Editing the Registry

The Windows Registry holds all the power under the hood in the Windows ecosystem. The problem is that it isn’t always clear what registry key values affect what parts of the OS. Fortunately, a little Google Fu is all that is needed to find the appropriate changes to make. First, open the Registry Editor by launching regedit from the Run (WIN+R) dialog. In the Registry Editor, navigate to HKEY_LOCAL_MACHINE\SOFTWARE\Microsoft\Windows\CurrentVersion\Explorer\FolderDescriptions then locate the appropriate folder according to the GUID key list below and expand the folder to show its nested PropertyBag folder.

  • Desktop: {B4BFCC3A-DB2C-424C-B029-7FE99A87C641}
  • Documents: {f42ee2d3-909f-4907-8871-4c22fc0bf756}
  • Downloads: {7d83ee9b-2244-4e70-b1f5-5393042af1e4}
  • Music: {a0c69a99-21c8-4671-8703-7934162fcf1d}
  • Pictures: {0ddd015d-b06c-45d5-8c4c-f59713854639}
  • Videos: {35286a68-3c57-41a1-bbb1-0eae73d76c95}

With the appropriate PropertyBag selected, right-click the ThisPCPolicy value in the main pane and select Modify. Change the value from Show to Hide, then click OK. Conversely, to re-show a particular folder, just change the data back to Show.

In some cases, ThisPCPolicy doesn’t have a defined value in the PropertyBag. In these cases, right-click on the main pane and select New > String Value, naming it ThisPCPolicy. Then set the value appropriately.

Enabling The Libraries Folder

For convenience sake, I do like to have access to the Libraries–just not at the top of the list. You can enable the Libraries folder in the sidebar menu through Folder Options in Windows Explorer. The check box is located under the “Navigation Pane” header below the View tab.

Putting things together like this makes Windows Explorer rather usable at this point!

How To Run Old Windows Games on Windows 11

As much as I love to dig out one of my vintage laptops to get theĀ full nostalgic retro gaming experience, sometimes it just isn’t very practical to fire up Windows 95 for a quick round of JezzBall. Unfortunately, the newer versions of Windows built on 32 and 64-bit architectures won’t run these old software relics. However, unlike Apple, Microsoft actually values backwards-compatibility. (Of course, this is mostly by necessity considering how many enterprises are running legacy software as well as due to the support of independent developers regularly bending the OS to their will, instead of the other way around.)

Windows Entertainment PackVirtue signalling aside, as part of my recent two-foot leap back into the daily-driver Windows world, I wanted to revisit one of my favorite casual diversions of the 16-bit era: Microsoft Entertainment Pack.

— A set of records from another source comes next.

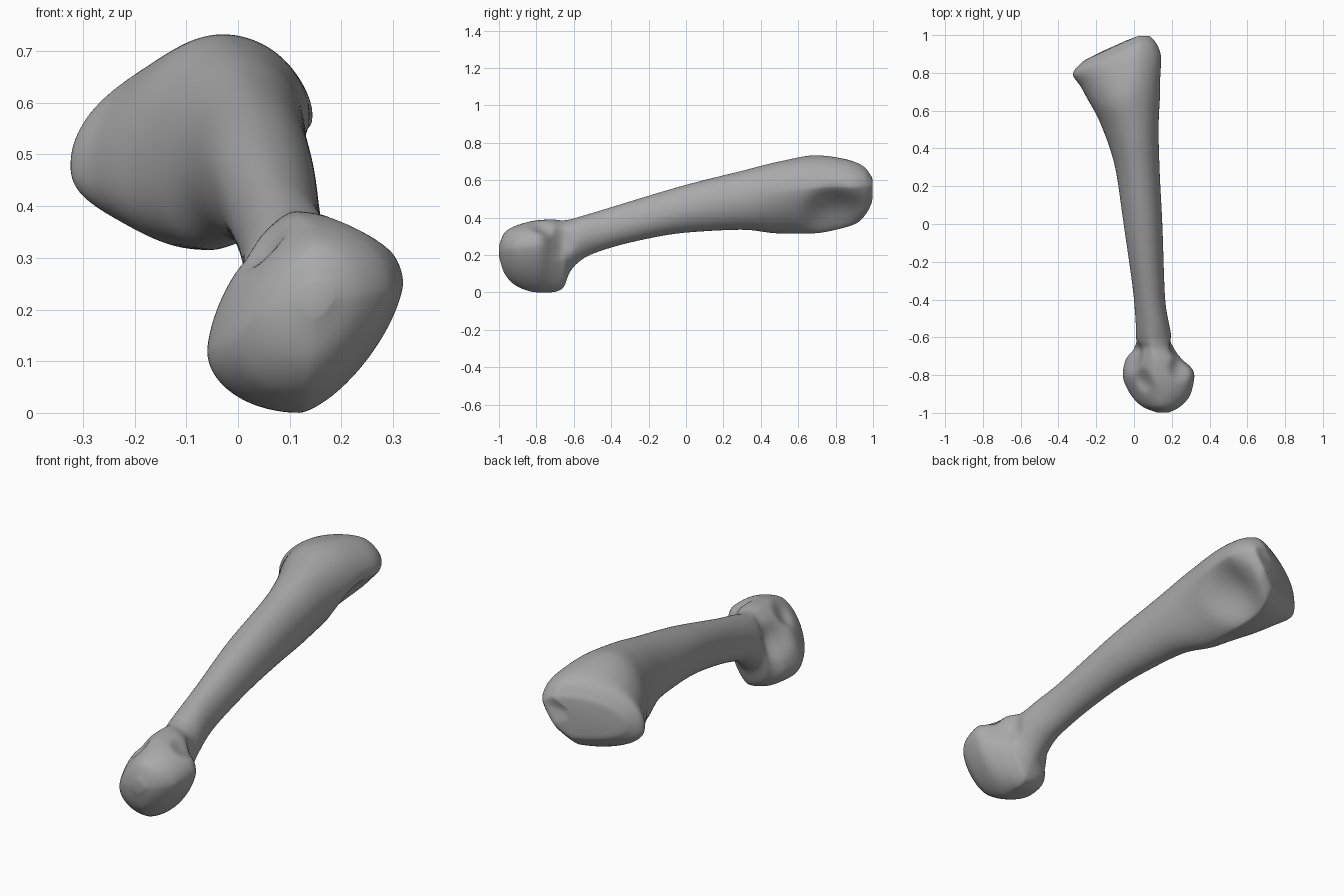
import bpy, bmesh, math
from mathutils import Vector

cube = bpy.data.objects.get("Cube")
if cube:
    bpy.data.objects.remove(cube, do_unlink=True)

# Cross-sections along the bone: y, then the low-x point (x, z),
# high-x point (x, z), bottom point (z, x) and top point (z, x)
SECTIONS = [
    (-1, .13, .22, .18, .22, .19, .15, .25, .15),
    (-.97, .05, .19, .24, .23, .1, .14, .32, .15),
    (-.9, -.02, .14, .3, .24, .03, .13, .36, .15),
    (-.8, -.06, .12, .32, .25, 0, .12, .385, .12),
    (-.72, -.045, .12, .27, .24, 0, .12, .39, .11),
    (-.66, 0, .14, .225, .24, .02, .12, .385, .1),
    (-.62, .01, .24, .205, .26, .11, .11, .39, .1),
    (-.55, .01, .29, .19, .29, .18, .1, .41, .1),
    (-.4, 0, .34, .165, .34, .24, .08, .455, .08),
    (0, -.055, .46, .15, .44, .32, .04, .575, .05),
    (.3, -.1, .47, .135, .5, .335, 0, .65, .02),
    (.5, -.16, .47, .13, .54, .315, -.05, .7, 0),
    (.7, -.22, .48, .14, .56, .315, -.05, .733, -.03),
    (.85, -.28, .48, .147, .56, .335, -.06, .715, -.03),
    (.94, -.325, .48, .12, .57, .37, -.05, .68, -.03),
    (.985, -.27, .5, .08, .57, .42, -.05, .62, -.03),
]
STEPS, SIDES = 8, 96


def smooth(a, b, v):
    t = min(max((v - a) / (b - a), 0), 1)
    return t * t * (3 - 2 * t)


def slope(col, i):
    """Overshoot-free slope of one section value."""
    if i == 0 or i == len(col) - 1:
        j = max(i, 1)
        return col[j] - col[j - 1]
    a, b = col[i] - col[i - 1], col[i + 1] - col[i]
    return 2 * a * b / (a + b) if a * b > 0 else 0


def hermite(col, i, t):
    p, q, m, n = col[i], col[i + 1], slope(col, i), slope(col, i + 1)
    s = t * t * (3 - 2 * t)
    return p + (q - p) * s + m * t * (1 - t) ** 2 - n * t * t * (1 - t)


def ring(section):
    """Closed outline made of four superellipse quarters."""
    y, xl, zl, xr, zr, zb, xb, zt, xt = section
    head, tail = 1 - smooth(-.72, -.5, y), smooth(.3, .7, y)
    slant = .45 * smooth(.4, .8, y)
    points = []
    for k in range(SIDES):
        a = math.tau * k / SIDES
        c, s = math.cos(a), math.sin(a)
        side_x, side_z = (xr, zr) if c > 0 else (xl, zl)
        cap_x, cap_z = (xt, zt) if s > 0 else (xb, zb)
        if s > 0:
            n = 2 if c > 0 else 2 - .45 * head
        else:
            n = 2 - .55 * head - .7 * tail if c > 0 else 2 + .5 * tail
        u, v = abs(c) ** (2 / n), abs(s) ** (2 / n)
        x = cap_x + (side_x - cap_x) * u
        z = side_z + (cap_z - side_z) * v
        points.append(Vector((x, y + slant * min(x, .03), z)))
    return points


# Loft the whole bone
columns = list(zip(*SECTIONS))
rings = [ring([hermite(c, i, j / STEPS) for c in columns])
         for i in range(len(SECTIONS) - 1) for j in range(STEPS)]
rings.append(ring(SECTIONS[-1]))

bm = bmesh.new()
loops = [[bm.verts.new(p) for p in r] for r in rings]
for low, high in zip(loops, loops[1:]):
    for k in range(SIDES):
        m = (k + 1) % SIDES
        bm.faces.new((low[k], low[m], high[m], high[k]))

# Close both ends, the joint face with shrinking inner loops
edge = loops[-1]
middle = sum((v.co for v in edge), Vector()) / SIDES
for scale in (.85, .6, .3):
    inner = [bm.verts.new(middle.lerp(v.co, scale) + Vector((0, .012 * (1 - scale), 0)))
             for v in loops[-1]]
    for k in range(SIDES):
        m = (k + 1) % SIDES
        bm.faces.new((edge[k], edge[m], inner[m], inner[k]))
    edge = inner
bm.faces.new(edge)
bm.faces.new(loops[0])
bmesh.ops.recalc_face_normals(bm, faces=bm.faces)


def dent(centre, radius, push):
    """Push nearby surface by a soft amount."""
    centre, push = Vector(centre), Vector(push)
    for v in bm.verts:
        d = (v.co - centre).length / radius
        if d < 1:
            v.co += push * (1 - d * d) ** 2


# Hollow under the joint, side pits and knuckle groove
dent((.06, .8, .43), .2, (-.05, 0, .03))
dent((.23, -.68, .27), .11, (-.03, 0, 0))
dent((-.01, -.7, .26), .11, (.025, 0, 0))
dent((.24, -.77, .35), .08, (-.015, 0, -.02))
dent((.04, -.83, .33), .08, (.01, 0, -.025))

mesh = bpy.data.meshes.new("bone")
bm.to_mesh(mesh)
bm.free()
bone = bpy.data.objects.new("bone", mesh)
bpy.context.collection.objects.link(bone)

# Soften the joins
relax = bone.modifiers.new("relax", "SMOOTH")
relax.factor = .5
relax.iterations = 4

grey = bpy.data.materials.new("plain grey")
grey.use_nodes = True
colour = (.4, .4, .4, 1)
grey.diffuse_color = colour
grey.node_tree.nodes["Principled BSDF"].inputs["Base Color"].default_value = colour
mesh.materials.append(grey)
for face in mesh.polygons:
    face.use_smooth = True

The only problem, of course, is that Entertainment Pack is a 16-bit application and Windows 11 won’t run 16-bit applications out of the box. Enter otvdm (forked from winevdm). Based on Wine, otvdm is a compatibility layer that adds the ability to run 16-bit Windows binaries in 64-bit exclusive versions of Windows much like the new Windows subsystems for Linux and Android. (At this point, Windows is almost a Swiss Army knife of computing, taking everything I’ve enjoyed from the Linux world without having to spend a few hours either setting up new hardware or reconfiguring everything after an update.)

How To Run 16-bit Windows Applications In 64-bit Windows

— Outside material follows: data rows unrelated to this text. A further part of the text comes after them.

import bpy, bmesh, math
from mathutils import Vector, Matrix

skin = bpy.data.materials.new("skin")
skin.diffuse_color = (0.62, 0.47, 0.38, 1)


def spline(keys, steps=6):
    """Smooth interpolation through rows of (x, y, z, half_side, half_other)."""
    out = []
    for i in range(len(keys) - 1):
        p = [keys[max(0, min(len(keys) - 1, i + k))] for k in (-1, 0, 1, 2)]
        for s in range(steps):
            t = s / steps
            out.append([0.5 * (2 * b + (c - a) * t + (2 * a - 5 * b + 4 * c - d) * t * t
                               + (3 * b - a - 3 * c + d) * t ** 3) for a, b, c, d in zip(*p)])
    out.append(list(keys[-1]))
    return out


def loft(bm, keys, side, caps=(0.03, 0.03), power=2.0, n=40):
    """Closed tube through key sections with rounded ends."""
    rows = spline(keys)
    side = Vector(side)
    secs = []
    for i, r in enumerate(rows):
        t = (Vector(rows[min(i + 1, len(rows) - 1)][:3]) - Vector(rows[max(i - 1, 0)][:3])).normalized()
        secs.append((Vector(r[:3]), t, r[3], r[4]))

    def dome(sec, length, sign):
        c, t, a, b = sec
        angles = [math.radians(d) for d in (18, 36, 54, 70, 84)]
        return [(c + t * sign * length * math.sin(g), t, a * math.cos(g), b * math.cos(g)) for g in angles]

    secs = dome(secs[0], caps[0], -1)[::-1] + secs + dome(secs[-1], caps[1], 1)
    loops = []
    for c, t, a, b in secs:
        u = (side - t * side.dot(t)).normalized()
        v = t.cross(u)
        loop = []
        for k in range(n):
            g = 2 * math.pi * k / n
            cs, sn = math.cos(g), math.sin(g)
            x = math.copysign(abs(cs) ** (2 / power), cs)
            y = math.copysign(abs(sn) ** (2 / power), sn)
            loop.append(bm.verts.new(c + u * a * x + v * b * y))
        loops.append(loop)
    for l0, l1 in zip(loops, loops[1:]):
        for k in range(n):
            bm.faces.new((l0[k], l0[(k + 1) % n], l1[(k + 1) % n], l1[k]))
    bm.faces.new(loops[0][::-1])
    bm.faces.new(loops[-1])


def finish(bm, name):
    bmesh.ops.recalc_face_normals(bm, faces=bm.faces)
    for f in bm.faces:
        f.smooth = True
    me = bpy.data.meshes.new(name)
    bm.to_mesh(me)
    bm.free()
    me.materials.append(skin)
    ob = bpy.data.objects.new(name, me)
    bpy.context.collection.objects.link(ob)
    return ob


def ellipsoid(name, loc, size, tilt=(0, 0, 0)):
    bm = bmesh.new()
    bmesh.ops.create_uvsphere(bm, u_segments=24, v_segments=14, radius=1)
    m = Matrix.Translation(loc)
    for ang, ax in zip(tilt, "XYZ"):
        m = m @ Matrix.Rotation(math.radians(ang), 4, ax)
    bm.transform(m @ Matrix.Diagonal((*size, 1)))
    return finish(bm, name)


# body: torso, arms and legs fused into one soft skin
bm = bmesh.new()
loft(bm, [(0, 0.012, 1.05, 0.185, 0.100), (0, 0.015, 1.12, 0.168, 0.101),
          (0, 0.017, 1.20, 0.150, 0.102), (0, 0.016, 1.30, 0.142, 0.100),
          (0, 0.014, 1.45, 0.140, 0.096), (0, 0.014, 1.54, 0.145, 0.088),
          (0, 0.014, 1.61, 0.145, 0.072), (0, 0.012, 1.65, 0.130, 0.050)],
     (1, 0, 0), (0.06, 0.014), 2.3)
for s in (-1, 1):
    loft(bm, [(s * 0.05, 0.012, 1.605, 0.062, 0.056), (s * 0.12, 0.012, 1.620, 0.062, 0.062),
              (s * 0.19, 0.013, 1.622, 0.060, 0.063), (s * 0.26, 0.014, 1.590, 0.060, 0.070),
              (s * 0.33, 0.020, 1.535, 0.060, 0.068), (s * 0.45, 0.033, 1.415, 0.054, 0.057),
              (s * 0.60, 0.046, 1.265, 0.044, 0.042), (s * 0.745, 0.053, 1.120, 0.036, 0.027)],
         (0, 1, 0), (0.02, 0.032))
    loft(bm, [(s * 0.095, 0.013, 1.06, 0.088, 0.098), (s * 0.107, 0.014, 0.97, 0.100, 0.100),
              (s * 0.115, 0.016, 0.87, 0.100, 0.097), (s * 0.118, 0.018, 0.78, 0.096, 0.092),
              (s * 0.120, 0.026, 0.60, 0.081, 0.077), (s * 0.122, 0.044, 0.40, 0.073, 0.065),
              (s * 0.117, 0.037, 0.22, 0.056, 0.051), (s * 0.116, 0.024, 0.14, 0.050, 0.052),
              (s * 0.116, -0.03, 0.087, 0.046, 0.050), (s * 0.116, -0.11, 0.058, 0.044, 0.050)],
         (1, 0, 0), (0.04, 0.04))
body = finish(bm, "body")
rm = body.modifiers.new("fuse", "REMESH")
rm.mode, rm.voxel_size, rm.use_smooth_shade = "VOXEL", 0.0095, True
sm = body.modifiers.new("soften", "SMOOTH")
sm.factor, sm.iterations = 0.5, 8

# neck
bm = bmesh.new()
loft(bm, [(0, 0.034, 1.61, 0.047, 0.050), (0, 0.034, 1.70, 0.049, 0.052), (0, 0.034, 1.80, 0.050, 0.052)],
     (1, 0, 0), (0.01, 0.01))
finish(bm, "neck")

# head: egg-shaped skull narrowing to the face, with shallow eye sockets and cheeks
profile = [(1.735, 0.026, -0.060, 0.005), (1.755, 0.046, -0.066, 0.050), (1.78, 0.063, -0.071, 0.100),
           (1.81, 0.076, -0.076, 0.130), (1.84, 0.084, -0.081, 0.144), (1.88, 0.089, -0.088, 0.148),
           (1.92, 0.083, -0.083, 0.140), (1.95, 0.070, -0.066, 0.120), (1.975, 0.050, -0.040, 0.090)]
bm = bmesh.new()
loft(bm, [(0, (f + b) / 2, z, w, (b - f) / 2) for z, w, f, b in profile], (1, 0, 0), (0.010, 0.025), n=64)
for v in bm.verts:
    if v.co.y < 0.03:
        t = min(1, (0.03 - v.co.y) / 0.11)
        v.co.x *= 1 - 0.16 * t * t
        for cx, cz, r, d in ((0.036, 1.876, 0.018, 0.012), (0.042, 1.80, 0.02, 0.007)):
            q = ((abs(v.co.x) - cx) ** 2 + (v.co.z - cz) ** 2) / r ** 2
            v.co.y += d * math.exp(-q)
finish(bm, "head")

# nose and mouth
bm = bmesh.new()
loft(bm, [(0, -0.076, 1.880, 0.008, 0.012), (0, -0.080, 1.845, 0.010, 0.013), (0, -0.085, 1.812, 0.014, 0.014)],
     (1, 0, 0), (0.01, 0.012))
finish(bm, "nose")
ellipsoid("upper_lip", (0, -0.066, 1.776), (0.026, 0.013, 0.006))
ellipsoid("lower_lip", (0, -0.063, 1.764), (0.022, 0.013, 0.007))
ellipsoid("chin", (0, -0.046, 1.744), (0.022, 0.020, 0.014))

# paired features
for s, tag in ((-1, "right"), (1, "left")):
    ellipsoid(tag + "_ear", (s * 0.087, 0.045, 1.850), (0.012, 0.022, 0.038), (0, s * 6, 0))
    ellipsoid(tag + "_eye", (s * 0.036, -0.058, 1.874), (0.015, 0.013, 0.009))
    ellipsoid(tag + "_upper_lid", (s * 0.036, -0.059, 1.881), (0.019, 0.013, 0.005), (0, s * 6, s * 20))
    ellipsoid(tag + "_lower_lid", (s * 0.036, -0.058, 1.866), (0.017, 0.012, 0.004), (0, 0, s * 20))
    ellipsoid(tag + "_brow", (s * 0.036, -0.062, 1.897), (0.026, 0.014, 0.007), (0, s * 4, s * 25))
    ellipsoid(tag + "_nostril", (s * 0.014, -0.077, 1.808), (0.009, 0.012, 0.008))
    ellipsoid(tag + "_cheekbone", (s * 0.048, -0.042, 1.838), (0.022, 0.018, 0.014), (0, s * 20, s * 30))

To use otvdm, download the latest release from GitHub, then unzip to the directory of your choice. From here, you can simply use otvdm as a portable installation by dragging and dropping your 16-bit application onto the otvdm.exe binary, and you’re all set!

If, like me, you prefer to have a more seamless integration into Windows, you can install otvdm with one of the included installer shortcuts. If you prefer to not show the console window while your application runs, use the “install (no console)” shortcut. At this point, 16-bit Windows applications (and their installers, for that matter) will run just like any other Windows application! Now, I’ll never get any work done ever again.

JezzBall
JezzBall on Windows 11!